10:07pm PT by Lexy Perez
Phoebe Waller-Bridge Reflects on Viral Emmys Photo, Shares Details on 'Fleabag: Live' Show
Phoebe Waller-Bridge and Stephen Colbert may be self-isolating amid the novel coronavirus, but the actress and late night host couldn't help but take a trip down memory lane during Thursday night's The Late Show.
Joining the late night host via video chat from her London home, the Fleabag star reflected on how the last time she saw Colbert was when he presented her with the Emmy for outstanding lead actress in a comedy series. "That's the one I remember the most," she told Colbert. "It is the night that dreams are made of and it was just so full of love and madness ... It became this one mushed-up memory of friends and lights and fun. It was extraordinary. I'll never forget it."
Colbert also couldn't help but mention witnessing the creation of Waller-Bridge's viral photograph that became the most talked about post-awards photograph. In the photo, Waller-Bridge is shown lounging at the Chateau Marmont in her gown after winning an armful of Emmys for Fleabag with a cocktail in one hand and cigarette in the other.
"I was with just a bunch of six friends and one of them took that photo and then put it on his Instagram and it just went mad. Be careful of who is taking photos of you," she said laughing of the reaction to the photo.
The night the photo was taken, Colbert recalled seeing Waller-Bridge surrounded by a "throng of people" and, at first, didn't want to bother her. However, after deciding to say hello, Colbert remembered explaining to her how he was bragging to his staff that she gave him a peck on the cheek after presenting her with her Emmy award. "I felt like I won the Emmys that night," Colbert said, before adding the moment that their interaction ended. "And at that exact moment a very, I'm sure, nice, well-meaning person came up to me to give his opinion of something I should do on my show, and in front of you I turn to him and say, 'Not now!'"
After turning his attention back to Waller-Bridge, Colbert admitted the actress had "moved on to more glamorous fields." Waller-Bridge then joked that her attention was focused on the food being passed around.
Later on, Waller-Bridge discussed how being quarantined in London with her older sister has been going ("we're being very civilized," she shared) and reacted to Queen Elizabeth's recent televised address, only her fifth given in her 68-year reign.
"It was really extraordinary. Whatever people think about the Queen or the Royal family ... there was a real moment of gravitas. She ended it with the most epic sentence," Waller-Bridge said, referring to the Queen's ending line of "we will meet again." "I mean, it was so badass," Waller-Bridge said.
Despite being at home in London, Waller-Bridge went on to explain that it's not stopping her from trying to help the theater community — all Broadway shows have been shut down until June amid the virus crisis.
"When all the theaters closed in the U.K. and I think around the same time in the U.S., me and the Fleabag team started talking about how we could do something to help the theater community but also the wider community. Basically how we could just raise money. We had in our back pocket the National Theatre Live recording of the play," she said.

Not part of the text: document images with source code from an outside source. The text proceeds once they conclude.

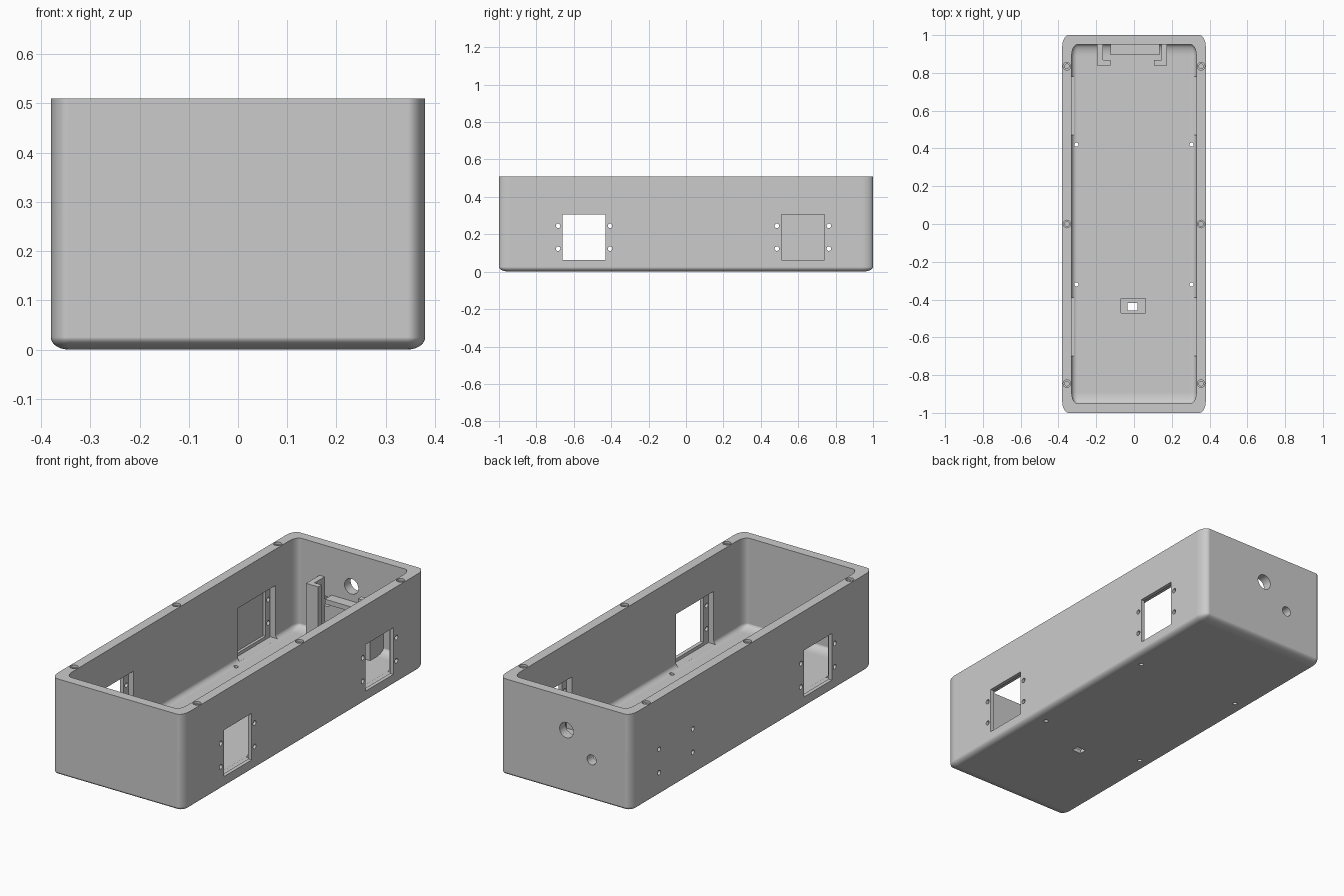
import bpy, bmesh
from math import radians, pi
from mathutils import Matrix, Vector

if "Cube" in bpy.data.objects:
    bpy.data.objects.remove(bpy.data.objects["Cube"], do_unlink=True)

grey = bpy.data.materials.new("plain grey")
grey.use_nodes = True
grey.diffuse_color = (0.6, 0.6, 0.6, 1)
grey.node_tree.nodes["Principled BSDF"].inputs["Base Color"].default_value = (0.6, 0.6, 0.6, 1)


def add_object(name, bm):
    mesh = bpy.data.meshes.new(name)
    bmesh.ops.recalc_face_normals(bm, faces=bm.faces)
    bm.to_mesh(mesh)
    bm.free()
    mesh.materials.append(grey)
    obj = bpy.data.objects.new(name, mesh)
    bpy.context.collection.objects.link(obj)
    return obj


def box(name, x, y, z, radii=None):
    """Box from ranges; radii round the upright and bottom edges elliptically."""
    lo, hi = Vector((x[0], y[0], z[0])), Vector((x[1], y[1], z[1]))
    r = Vector(radii or (1, 1, 1))
    bm = bmesh.new()
    bmesh.ops.create_cube(bm, size=1)
    for v in bm.verts:
        v.co = Vector([(lo[i] + (v.co[i] + 0.5) * (hi[i] - lo[i])) / r[i] for i in range(3)])
    if radii:
        top = hi.z / r.z - 1e-4
        edges = [e for e in bm.edges if any(v.co.z < top for v in e.verts)]
        bmesh.ops.bevel(bm, geom=edges, offset=1, segments=10, profile=0.5, affect='EDGES')
        for v in bm.verts:
            v.co = Vector([v.co[i] * r[i] for i in range(3)])
    return add_object(name, bm)


def rod(name, centre, radius, depth, axis='Z'):
    turn = {'X': Matrix.Rotation(pi / 2, 4, 'Y'), 'Y': Matrix.Rotation(pi / 2, 4, 'X'),
            'Z': Matrix.Identity(4)}[axis]
    bm = bmesh.new()
    bmesh.ops.create_cone(bm, cap_ends=True, segments=24, radius1=radius, radius2=radius,
                          depth=depth, matrix=Matrix.Translation(centre) @ turn)
    return add_object(name, bm)


def cut(target, cutter):
    mod = target.modifiers.new("cut", 'BOOLEAN')
    mod.operation, mod.solver, mod.object = 'DIFFERENCE', 'EXACT', cutter
    bpy.context.view_layer.update()
    graph = bpy.context.evaluated_depsgraph_get()
    mesh = bpy.data.meshes.new_from_object(target.evaluated_get(graph))
    target.modifiers.clear()
    target.data = mesh
    bpy.data.objects.remove(cutter, do_unlink=True)


# Open tray with rounded uprights and bottom
case = box("case", (-0.38, 0.38), (-1, 1), (0, 0.51), (0.035, 0.06, 0.025))
cut(case, box("cavity", (-0.33, 0.33), (-0.95, 0.95), (0.04, 0.6), (0.03, 0.06, 0.025)))

# Side windows with inner recesses and screw holes; one window stays blind
for side in (-1, 1):
    for mid in (-0.545, 0.625):
        def span(a, b):
            return sorted((side * a, side * b))
        blind = side < 0 and mid > 0
        cut(case, box("recess", span(0.36, 0.30), (mid - 0.155, mid + 0.155), (0.045, 0.32)))
        cut(case, box("window", span(0.374 if blind else 0.45, 0.32),
                      (mid - 0.115, mid + 0.115), (0.062, 0.305)))
        for dy in (-0.139, 0.139):
            for z in (0.123, 0.245):
                cut(case, rod("screw_hole", (side * 0.37, mid + dy, z), 0.012, 0.1, 'X'))

    # Counterbored lid screw holes in the rim
    for y in (-0.845, 0, 0.835):
        cut(case, rod("rim_counterbore", (side * 0.355, y, 0.51), 0.02, 0.024))
        cut(case, rod("rim_hole", (side * 0.355, y, 0.46), 0.012, 0.12))

    # Floor holes
    for y in (-0.32, 0.42):
        cut(case, rod("floor_hole", (side * 0.305, y, 0.03), 0.011, 0.2))

# Stepped slot in the floor
cut(case, box("slot_step", (-0.07, 0.06), (-0.472, -0.395), (0.02, 0.1)))
cut(case, box("slot", (-0.034, 0.019), (-0.457, -0.417), (-0.1, 0.1)))

# Back wall holes
cut(case, rod("large_back_hole", (-0.01, 1, 0.336), 0.04, 0.2, 'Y'))
cut(case, rod("small_back_hole", (-0.155, 1, 0.22), 0.026, 0.2, 'Y'))

# Holder against the back wall: two hooked brackets and a shelf
for name, side in (("left", 1), ("right", -1)):
    def holder_x(a, b):
        return sorted((side * a - 0.01, side * b - 0.01))
    box(name + "_bracket_leg", holder_x(0.155, 0.185), (0.84, 0.955), (0.035, 0.345))
    box(name + "_bracket_lip", holder_x(0.115, 0.155), (0.84, 0.868), (0.035, 0.345))
box("shelf", (-0.125, 0.135), (0.895, 0.955), (0.235, 0.26))

# Smooth rounded areas, crisp edges elsewhere
bpy.ops.object.select_all(action='DESELECT')
case.select_set(True)
bpy.context.view_layer.objects.active = case
bpy.ops.object.shade_smooth_by_angle(angle=radians(30))
normals = case.modifiers.new("weighted_normals", 'WEIGHTED_NORMAL')
normals.keep_sharp = True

Though the recording was streamed on some cinemas, Waller-Bridge says it "hasn't ever been on TV and has never been able to be streamed or anything."
"We've now managed to put the show online, this one-off recorded performance online to be streamed for a minimum of five dollars and all the proceeds from it goes to charities to support people working on the front line of the coronavirus pandemic," Waller-Bridge announced. Proceeds will also be donated to Broadway Cares, a charity aimed to assist those in the theater community in need.
The 17-minute Fleabag: Live monologue, which Waller-Bridge described as a "one-woman show" is available to stream on Amazon Prime. "It's basically the origins of the TV show," she explained, also describing it as "a little darker," "weirder" and "ruder" than the television version.
"We're trying to find ways to entertain people but at the same time people are trying to find ways to raise money. With this endeavor, we may have an opportunity to do both," she said. "It's really important to remember that the theater community isn't just the glitz and glam of the West End ... It's companies up and down the country working so hard to bring communities together, put on plays in school. It's the behind the scenes."
Fleabag: Live is available for purchase on Amazon Prime.